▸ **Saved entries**
====
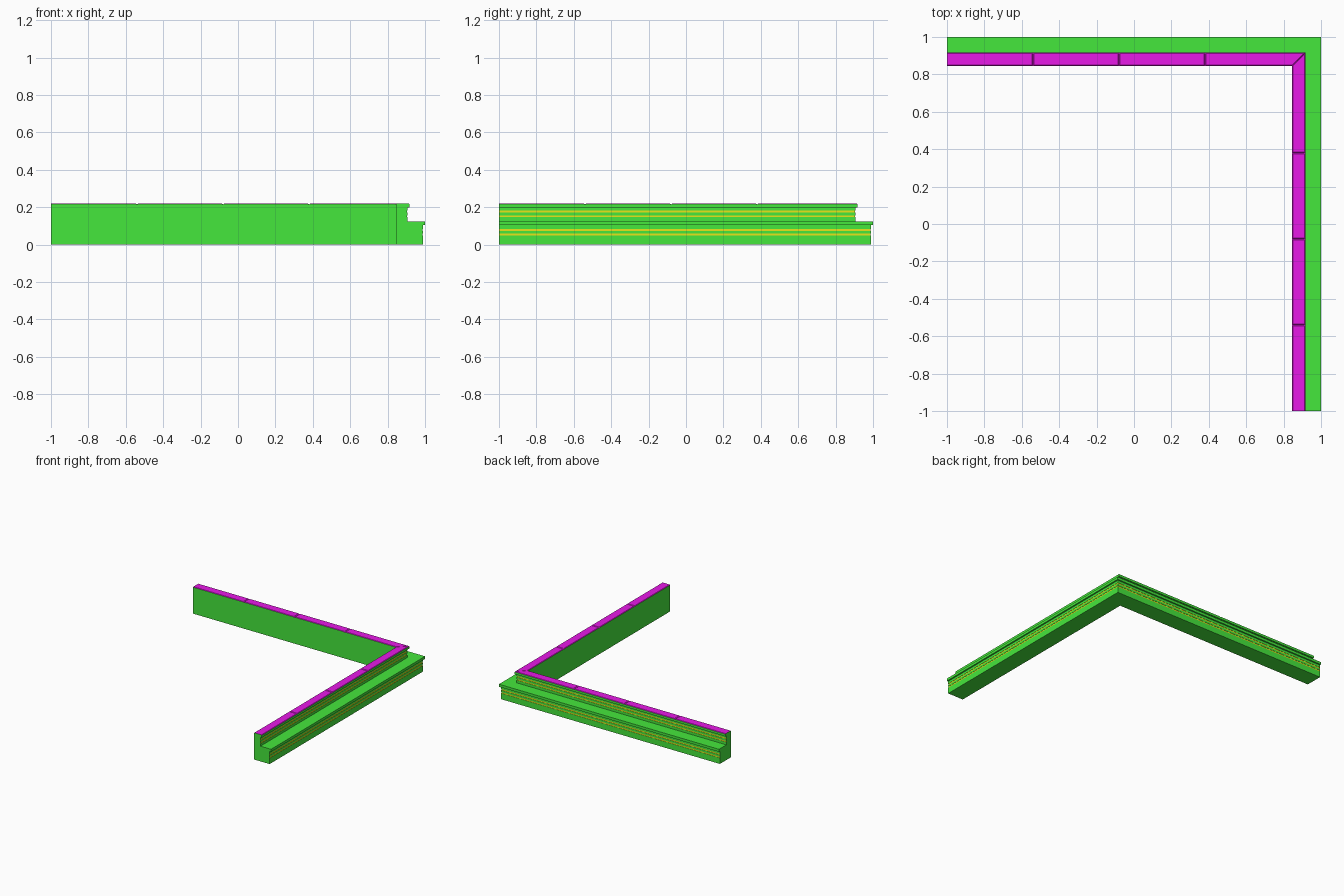
import bpy, bmesh

cube = bpy.data.objects.get("Cube")
if cube:
    bpy.data.objects.remove(cube)


def material(name, rgb):
    m = bpy.data.materials.new(name)
    m.use_nodes = True
    m.diffuse_color = (*rgb, 1)
    m.node_tree.nodes["Principled BSDF"].inputs["Base Color"].default_value = (*rgb, 1)
    return m


green = material("green", (0.06, 0.80, 0.045))
yellow = material("yellow", (0.80, 0.80, 0.01))
magenta = material("magenta", (0.80, 0.01, 0.80))

INNER, WALL, LIP, BASE, LEDGE = 0.845, 0.905, 0.916, 0.988, 1.0
SHOULDER, EDGE, TOP, NOTCH = 0.214, 0.217, 0.22, 0.215


def sweep(name, profile, stations, corner, mats, accent):
    """Sweep a closed (offset, z) profile round a mitred right-angle corner.
    Stations are (position along the arm, highest z allowed there);
    corner stations are (distance back from the mitre, highest z allowed there)."""
    bm = bmesh.new()

    def ring(place):
        return [bm.verts.new(place(u, z)) for u, z in profile]

    first = [ring(lambda u, z: (t, u, min(z, cap))) for t, cap in stations]
    second = [ring(lambda u, z: (u, t, min(z, cap))) for t, cap in stations]
    for back, cap in corner:
        first.append(ring(lambda u, z: (u - back, u, min(z, cap))))
        if back:
            second.append(ring(lambda u, z: (u, u - back, min(z, cap))))
    rings = first + second[::-1]
    n = len(profile)
    for a, b in zip(rings, rings[1:]):
        for i in range(n):
            j = (i + 1) % n
            face = bm.faces.new((a[i], a[j], b[j], b[i]))
            face.material_index = int(i in accent)
    bm.faces.new(rings[0])
    bm.faces.new(rings[-1])
    bmesh.ops.recalc_face_normals(bm, faces=bm.faces)
    mesh = bpy.data.meshes.new(name)
    bm.to_mesh(mesh)
    bm.free()
    for m in mats:
        mesh.materials.append(m)
    bpy.context.collection.objects.link(bpy.data.objects.new(name, mesh))


# Stepped wall profile, with shallow yellow grooves on the outer faces
profile = [(INNER, SHOULDER), (INNER, 0)]
grooves = []


def add_grooves(u, heights, depth=0.002, width=0.010):
    for z in heights:
        lo, hi = z - width / 2, z + width / 2
        start = len(profile)
        grooves.extend(range(start, start + 3))
        profile.extend([(u, lo), (u - depth, lo), (u - depth, hi), (u, hi)])


profile.append((BASE, 0))
add_grooves(BASE, (0.054, 0.079))
profile += [(BASE, 0.104), (LEDGE, 0.104), (LEDGE, 0.125), (WALL, 0.125)]
add_grooves(WALL, (0.152, 0.177))
profile += [(WALL, 0.198), (LIP, 0.198), (LIP, SHOULDER)]
sweep("stepped_wall", profile, [(-1, TOP)], [(0, TOP)], [green, yellow], grooves)

# Coping with green sides, a chamfered magenta top, V joints and a fine mitre joint
chamfer, half = 0.004, 0.006
coping = [(INNER, SHOULDER), (INNER, EDGE), (INNER + chamfer, TOP),
          (LIP - chamfer, TOP), (LIP, EDGE), (LIP, SHOULDER)]
stations = [(-1, TOP)]
for joint in (-0.54, -0.08, 0.38):
    stations += [(joint - half, TOP), (joint, NOTCH), (joint + half, TOP)]
sweep("coping", coping, stations, [(0.003, TOP), (0, NOTCH)], [green, magenta], (1, 2, 3))
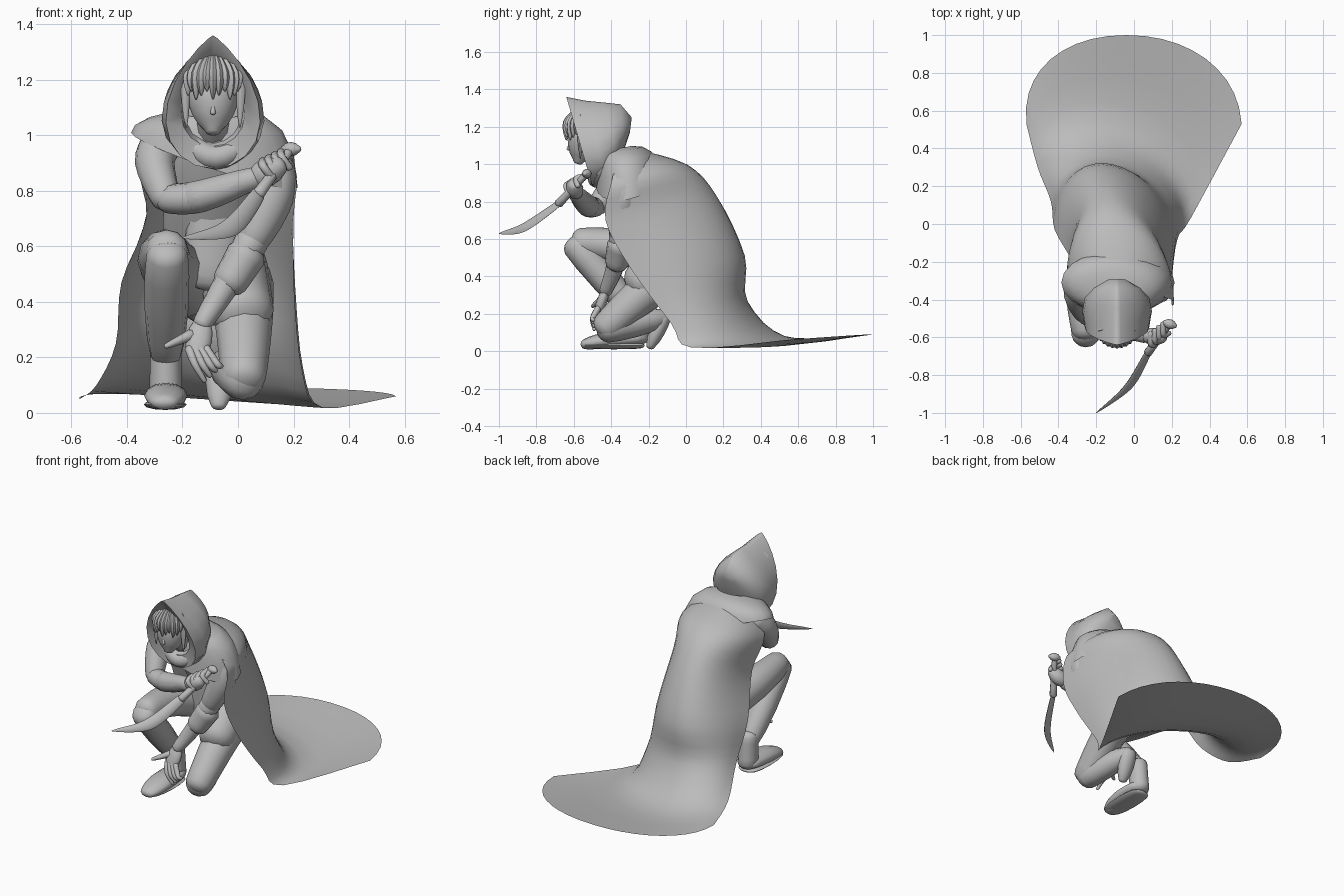
import bpy, bmesh
from math import sin, cos, pi, radians, copysign
from mathutils import Vector

cube = bpy.data.objects.get("Cube")
if cube:
    bpy.data.objects.remove(cube, do_unlink=True)

grey = bpy.data.materials.new("plain grey")
grey.use_nodes = True
grey.diffuse_color = (.5, .5, .5, 1)
grey.node_tree.nodes["Principled BSDF"].inputs["Base Color"].default_value = grey.diffuse_color


def loft(name, rings, closed=True, caps=True):
    """Skin a list of point rings into one smooth-shaded object."""
    bm = bmesh.new()
    rows = [[bm.verts.new(point) for point in ring] for ring in rings]
    count = len(rows[0])
    for upper, lower in zip(rows, rows[1:]):
        for i in range(count if closed else count - 1):
            j = (i + 1) % count
            bm.faces.new((upper[i], upper[j], lower[j], lower[i]))
    if caps:
        bm.faces.new(rows[0])
        bm.faces.new(rows[-1])
    bmesh.ops.recalc_face_normals(bm, faces=bm.faces)
    mesh = bpy.data.meshes.new(name)
    bm.to_mesh(mesh)
    bm.free()
    mesh.materials.append(grey)
    part = bpy.data.objects.new(name, mesh)
    bpy.context.collection.objects.link(part)
    bpy.ops.object.select_all(action="DESELECT")
    part.select_set(True)
    bpy.context.view_layer.objects.active = part
    bpy.ops.object.shade_smooth_by_angle(angle=radians(60))


def smooth_path(points, steps=4):
    """Catmull-Rom curve through the points."""
    points = [Vector(p) for p in points]
    padded = [points[0]] + points + [points[-1]]
    path = []
    for a, b, c, d in zip(padded, padded[1:], padded[2:], padded[3:]):
        for k in range(steps):
            t = k / steps
            path.append(b + (c - a) * t / 2 + (a - b * 2.5 + c * 2 - d / 2) * t ** 2
                        + (b * 3 - a - c * 3 + d) * t ** 3 / 2)
    return path + [points[-1]]


def tube(name, joints, start, end, swell=0, flat=1, sides=12, side_axis=(1, 0, 0)):
    """Round-ended limb; its radius runs from start to end and swells between."""
    path = smooth_path(joints)
    last = len(path) - 1
    radii = [start + (end - start) * i / last + swell * sin(pi * i / last) for i in range(last + 1)]
    outward_head = (path[0] - path[1]).normalized() * start
    outward_tail = (path[-1] - path[-2]).normalized() * end
    domes = [(.3, .85), (.5, .6), (.6, .2)]
    path = ([path[0] + outward_head * d for d, r in reversed(domes)] + path
            + [path[-1] + outward_tail * d for d, r in domes])
    radii = [start * r for d, r in reversed(domes)] + radii + [end * r for d, r in domes]
    across, rings = Vector(side_axis), []
    for i, (centre, radius) in enumerate(zip(path, radii)):
        along = (path[min(i + 1, len(path) - 1)] - path[max(i - 1, 0)]).normalized()
        across = (across - along * across.dot(along)).normalized()
        other = along.cross(across) * flat
        turns = [2 * pi * k / sides for k in range(sides)]
        rings.append([centre + (across * cos(a) + other * sin(a)) * radius for a in turns])
    loft(name, rings)


# Cloak: arcs swept from its right edge, around the back, to its left edge
right_edge = [(-.2, -.36, 1.05), (-.35, -.3, .9), (-.33, -.2, .7), (-.42, -.03, .47),
              (-.44, .12, .25), (-.51, .3, .1), (-.57, .53, .05)]
spine = [(-.09, -.27, 1.08), (-.08, 0, 1), (-.07, .15, .83), (-.06, .29, .51),
         (-.06, .31, .25), (-.05, .52, .05), (-.04, 1, .09)]
left_edge = [(.03, -.36, 1.05), (.2, -.4, .9), (.2, -.43, .7), (.2, -.3, .45),
             (.23, -.08, .15), (.3, .03, .02), (.57, .53, .06)]
cloak = []
for right, back, left in zip(*map(smooth_path, (right_edge, spine, left_edge))):
    middle = (right + left) / 2
    arc = [pi * (k / 20 - .5) for k in range(21)]
    cloak.append([middle + (left - right) / 2 * copysign(abs(sin(a)) ** .95, a)
                  + (back - middle) * max(cos(a), 0) ** .9 for a in arc])
loft("cloak", cloak, closed=False, caps=False)

# Shoulder mantle: rings that spread from the neck and droop to the left
mantle = []
for step in range(5):
    t = step / 4
    spread = sin(t * pi / 2)
    ring = []
    for k in range(20):
        a = pi * k / 10
        x = (.11 + .19 * spread) * cos(a)
        y = (.09 + .08 * spread) * sin(a)
        ring.append((x - .085, y - .38 + .07 * spread, 1.08 - .17 * t ** 2 - .33 * t ** 2 * x + y * .2))
    mantle.append(ring)
loft("shoulder_mantle", mantle, caps=False)

# Hood: pointed rings from the lining, around the rim, to the back of the head
hood = []
for width, top, bottom, top_y, bottom_y in (
        (.1, 1.25, 1, -.44, -.42), (.115, 1.29, .96, -.6, -.5), (.17, 1.36, .88, -.64, -.5),
        (.185, 1.34, .9, -.54, -.42), (.17, 1.33, 1, -.44, -.36),
        (.12, 1.32, 1.08, -.35, -.33), (.05, 1.25, 1.17, -.29, -.3)):
    ring = []
    for k in range(20):
        a = pi * k / 10
        drop = (1 - cos(a)) / 2
        ring.append((width * sin(a) * sin(a / 2) ** .7 / .82 - .09,
                     top_y + (bottom_y - top_y) * drop, top + (bottom - top) * drop))
    hood.append(ring)
loft("hood", hood)
tube("neck_scarf", [(-.25, -.36, 1.04), (-.18, -.45, .97), (-.08, -.48, .92),
                    (.02, -.45, .97), (.08, -.36, 1.04)], .03, .03, .015)

# Head, face and hair
tube("head", [(-.09, -.575, 1.02), (-.09, -.54, 1.14), (-.09, -.52, 1.25)], .032, .04, .057, sides=16)
tube("nose", [(-.09, -.61, 1.14), (-.09, -.63, 1.08)], .006, .01, sides=6)
tube("neck", [(-.09, -.36, .95), (-.09, -.53, 1.1)], .07, .05)
for i in range(-6, 7):
    a = i * .22
    outward = Vector((sin(a), -cos(a), 0))
    tip = 1.03 if abs(i) == 6 else 1.13 + .015 * (i % 3)
    lock = [Vector((-.09, -.54, z)) + outward * r for r, z in ((.03, 1.28), (.095, 1.22), (.1, tip))]
    tube("hair_lock", lock, .025, .003, .01, flat=.9, sides=6, side_axis=outward)

# Torso and tunic
tube("torso", [(-.09, .06, .4), (-.09, -.1, .7), (-.08, -.33, 1)], .13, .11, .06, flat=.8, sides=16)
tube("tunic_skirt", [(-.03, .02, .52), (.02, -.25, .36)], .14, .11)
tube("tunic_front", [(-.08, -.22, .74), (-.1, -.2, .5)], .1, .1, flat=.5)

# Raised right leg
knee, ankle = (-.255, -.59, .57), (-.26, -.26, .19)
tube("right_thigh", [(-.18, 0, .47), (-.26, -.3, .55), (-.255, -.57, .585)], .13, .075)
tube("right_shin", [knee, ankle], .075, .052, .016)
tube("right_ankle", [(-.26, -.27, .24), (-.26, -.26, .07)], .055, .06, flat=1.1)
tube("right_boot", [(-.26, -.26, .07), (-.26, -.42, .06), (-.265, -.53, .04)], .07, .055, .015, flat=.55)
tube("right_sole", [(-.26, -.26, .03), (-.265, -.52, .03)], .065, .06, .015, flat=.25)

# Kneeling left leg
knee, ankle = (.02, -.43, .125), (-.06, -.12, .18)
tube("left_thigh", [(0, .02, .46), (.02, -.2, .33), knee], .13, .08)
tube("left_shin", [knee, ankle], .08, .045, .015)
tube("left_boot", [ankle, (-.07, -.19, .03)], .05, .03, .012, flat=.8)

# Right arm, folded across the chest
elbow, wrist = (-.26, -.48, .77), (.06, -.59, .845)
tube("right_upper_arm", [(-.27, -.32, .98), (-.3, -.38, .9), elbow], .075, .052, .008)
tube("right_forearm", [elbow, (-.13, -.53, .78), wrist], .05, .036, .014)
tube("right_cuff", [(-.16, -.52, .775), wrist], .06, .042)
tube("right_hand", [wrist, (.15, -.6, .89)], .036, .036, .016, flat=.9)
for i in range(4):
    shift = Vector((1, .8, .5)) * i * .022
    curl = [(.09, -.58, .905), (.09, -.64, .89), (.12, -.63, .85)]
    tube("right_finger", [shift + Vector(p) for p in curl], .017, .014, sides=8)

# Left arm, reaching down past the knee
elbow, wrist = (.05, -.35, .62), (-.13, -.43, .32)
tube("left_upper_arm", [(.12, -.32, .95), (.13, -.34, .8), elbow], .06, .06, .018)
tube("left_forearm", [elbow, (-.05, -.38, .45), wrist], .062, .034)
tube("left_cuff", [(.03, -.35, .57), (-.03, -.37, .47)], .073, .064)
tube("left_hand", [wrist, (-.15, -.47, .21)], .034, .036, .012, flat=.6)
tube("left_thumb", [(-.17, -.45, .28), (-.26, -.5, .24)], .022, .009, sides=8)
for i in range(4):
    knuckle = Vector((-.175 + i * .02, -.47, .23))
    bend = knuckle + Vector((.02 + i * .007, -.03, -.055))
    tip = bend + Vector((.035 - i * .007, .01, -.06 + i * .018))
    tube("left_finger", [knuckle, bend, tip], .018, .009, sides=8)

# Curved dagger
pommel, guard = Vector((.19, -.53, .95)), Vector((.075, -.68, .79))
crossways = Vector((.03, -.01, 0))
tube("dagger_grip", [pommel, guard], .016, .024, sides=8)
tube("dagger_pommel", [pommel - crossways, pommel + crossways], .012, .012, .014, sides=8)
tube("dagger_blade", [guard, (0, -.82, .69), (-.07, -.9, .65), (-.2, -1, .63)], .026, .002, .02,
     flat=.35, sides=8, side_axis=(.4, -.3, -.8))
====
▸ **Instructions to follow**
Wherever the string "back" occurs in the data, copy the line that holds it.

▸ **Written response**
    corner stations are (distance back from the mitre, highest z allowed there)."""
    for back, cap in corner:
        first.append(ring(lambda u, z: (u - back, u, min(z, cap))))
        if back:
            second.append(ring(lambda u, z: (u, u - back, min(z, cap))))
# Cloak: arcs swept from its right edge, around the back, to its left edge
for right, back, left in zip(*map(smooth_path, (right_edge, spine, left_edge))):
                  + (back - middle) * max(cos(a), 0) ** .9 for a in arc])
# Hood: pointed rings from the lining, around the rim, to the back of the head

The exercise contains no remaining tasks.